Lack of Notice Cases In California

In People v. Whisenand (1995) 37 Cal.App.4th 1383, the court found the lack of notice both waived by failure to object and in any event nonprejudicial, because the trial court had made its order based on evidence of ability to pay it received at a restitution hearing, in which the defendant participated. (Id. at pp. 1395-1396.) Finally, in People v. Klockman (1997) 59 Cal.App.4th 621, a claim of no hearing failed because the defendant had waived a hearing when the trial court offered to reduce the fee assessment. the reviewing court also stated that a notice claim was barred by failure to object below. (Id. at p. 628.) In People v. Phillips (1994) 25 Cal.App.4th 62, the defendant claimed a deprivation of notice.

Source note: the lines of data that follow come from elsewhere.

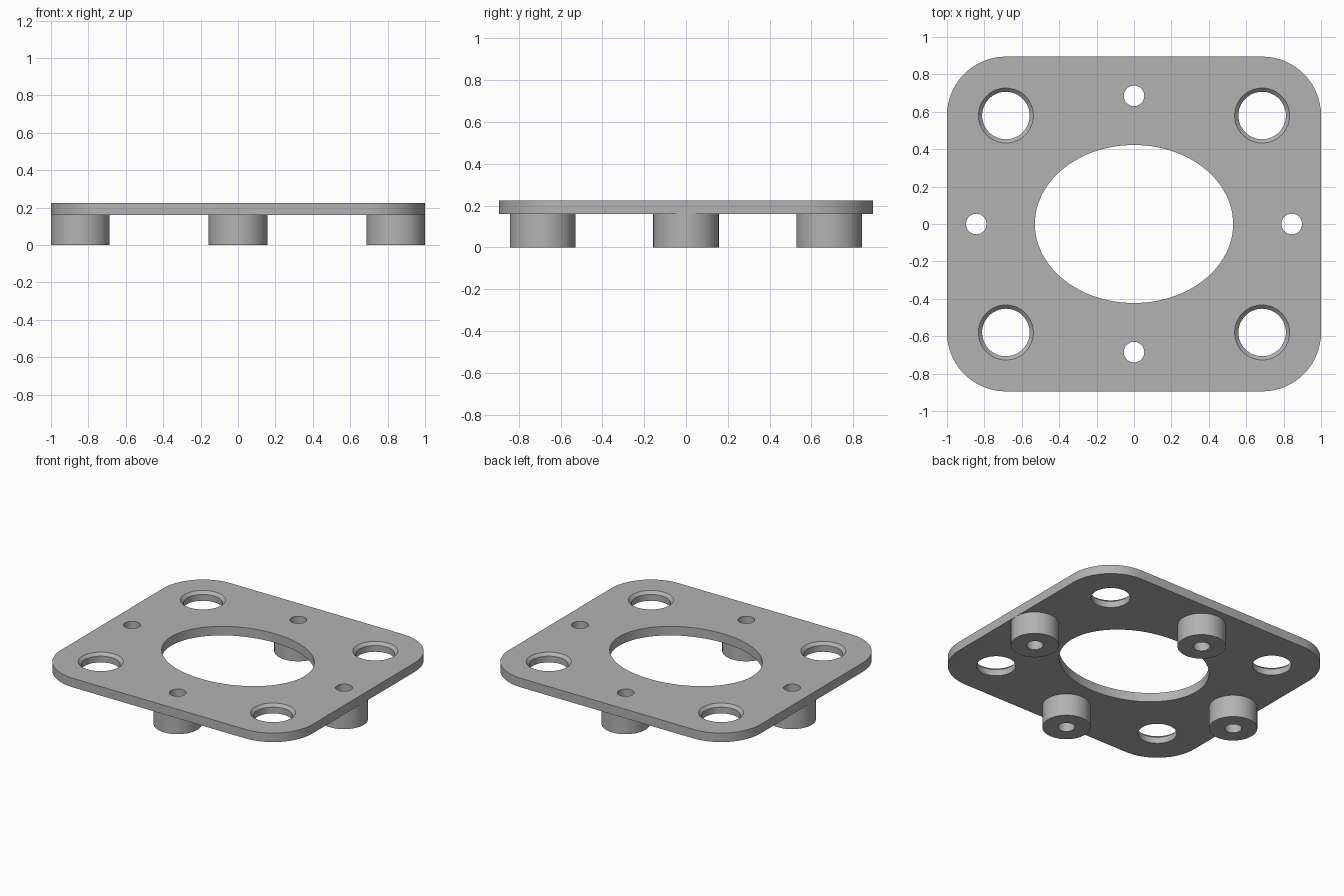
import bpy, bmesh, math

default = bpy.data.objects.get("Cube")
if default:
    bpy.data.objects.remove(default, do_unlink=True)

# Sizes
HALF_X, HALF_Y, CORNER = 1.0, 0.895, 0.315
BOTTOM, TOP = 0.16, 0.225
BOSS_R, BORE_R = 0.157, 0.055
CHAMFER = 0.02
BOSS_SPOTS = [(0.843, 0), (-0.843, 0), (0, 0.685), (0, -0.685)]
HOLE_SPOTS = [(x, y) for x in (-0.685, 0.685) for y in (-0.58, 0.58)]

# Single material
grey = bpy.data.materials.new("plain grey")
grey.use_nodes = True
COLOUR = (0.45, 0.45, 0.45, 1)
grey.diffuse_color = COLOUR
grey.node_tree.nodes["Principled BSDF"].inputs["Base Color"].default_value = COLOUR


def make_object(name, bm):
    bmesh.ops.recalc_face_normals(bm, faces=bm.faces[:])
    mesh = bpy.data.meshes.new(name)
    bm.to_mesh(mesh)
    bm.free()
    mesh.materials.append(grey)
    obj = bpy.data.objects.new(name, mesh)
    bpy.context.collection.objects.link(obj)
    return obj


def lathe(bm, centre, profile, stretch=1.0, ring=False, steps=64):
    """Revolve (radius, z) points; ring closes the profile on itself, else cap ends."""
    loops = []
    for r, z in profile:
        loops.append([bm.verts.new((centre[0] + r * math.cos(a),
                                    centre[1] + r * stretch * math.sin(a), z))
                      for a in (math.tau * i / steps for i in range(steps))])
    pairs = list(zip(loops, loops[1:]))
    if ring:
        pairs.append((loops[-1], loops[0]))
    else:
        bm.faces.new(loops[0])
        bm.faces.new(loops[-1])
    for low, high in pairs:
        for i in range(steps):
            j = (i + 1) % steps
            bm.faces.new((low[i], low[j], high[j], high[i]))


def smooth(obj):
    bpy.ops.object.select_all(action='DESELECT')
    obj.select_set(True)
    bpy.context.view_layer.objects.active = obj
    bpy.ops.object.shade_smooth_by_angle(angle=math.radians(30))


# Rounded plate
bm = bmesh.new()
outline = []
for k, (sx, sy) in enumerate([(1, 1), (-1, 1), (-1, -1), (1, -1)]):
    for i in range(17):
        a = math.pi / 2 * (k + i / 16)
        outline.append(bm.verts.new((sx * (HALF_X - CORNER) + CORNER * math.cos(a),
                                     sy * (HALF_Y - CORNER) + CORNER * math.sin(a), BOTTOM)))
base = bm.faces.new(outline)
grown = bmesh.ops.extrude_face_region(bm, geom=[base], use_keep_orig=True)
bmesh.ops.translate(bm, vec=(0, 0, TOP - BOTTOM),
                    verts=[v for v in grown["geom"] if isinstance(v, bmesh.types.BMVert)])
plate = make_object("plate", bm)

# Cutter: oval opening, chamfered corner holes and screw bores
bm = bmesh.new()
lathe(bm, (0, 0), [(0.53, 0.1), (0.53, 0.3)], stretch=0.797, steps=96)
for spot in HOLE_SPOTS:
    lathe(bm, spot, [(0.127, 0.1), (0.127, TOP - CHAMFER), (0.147, TOP), (0.147, 0.3)])
for spot in BOSS_SPOTS:
    lathe(bm, spot, [(BORE_R, 0.1), (BORE_R, 0.3)], steps=48)
cutter = make_object("hole_cutter", bm)
cutter.hide_render = True

cut = plate.modifiers.new("holes", 'BOOLEAN')
cut.operation, cut.solver, cut.object = 'DIFFERENCE', 'EXACT', cutter
bpy.context.view_layer.objects.active = plate
bpy.ops.object.modifier_apply(modifier=cut.name)
bpy.data.objects.remove(cutter, do_unlink=True)
smooth(plate)

# Hollow round bosses under the plate
for name, spot in zip(("left", "right", "back", "front"), BOSS_SPOTS):
    bm = bmesh.new()
    lathe(bm, spot, [(BORE_R, 0), (BOSS_R, 0), (BOSS_R, BOTTOM), (BORE_R, BOTTOM)],
          ring=True, steps=48)
    smooth(make_object(name + "_boss", bm))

After characterizing the trial court' s failure to give notice of the reimbursement hearing as "clearly not the better practice" (id. at p. 74), the court ruled that the probation report's listing of attorney fees as a possible issue at sentencing provided sufficient notice of the hearing that there occurred. (Id. at p. 75.)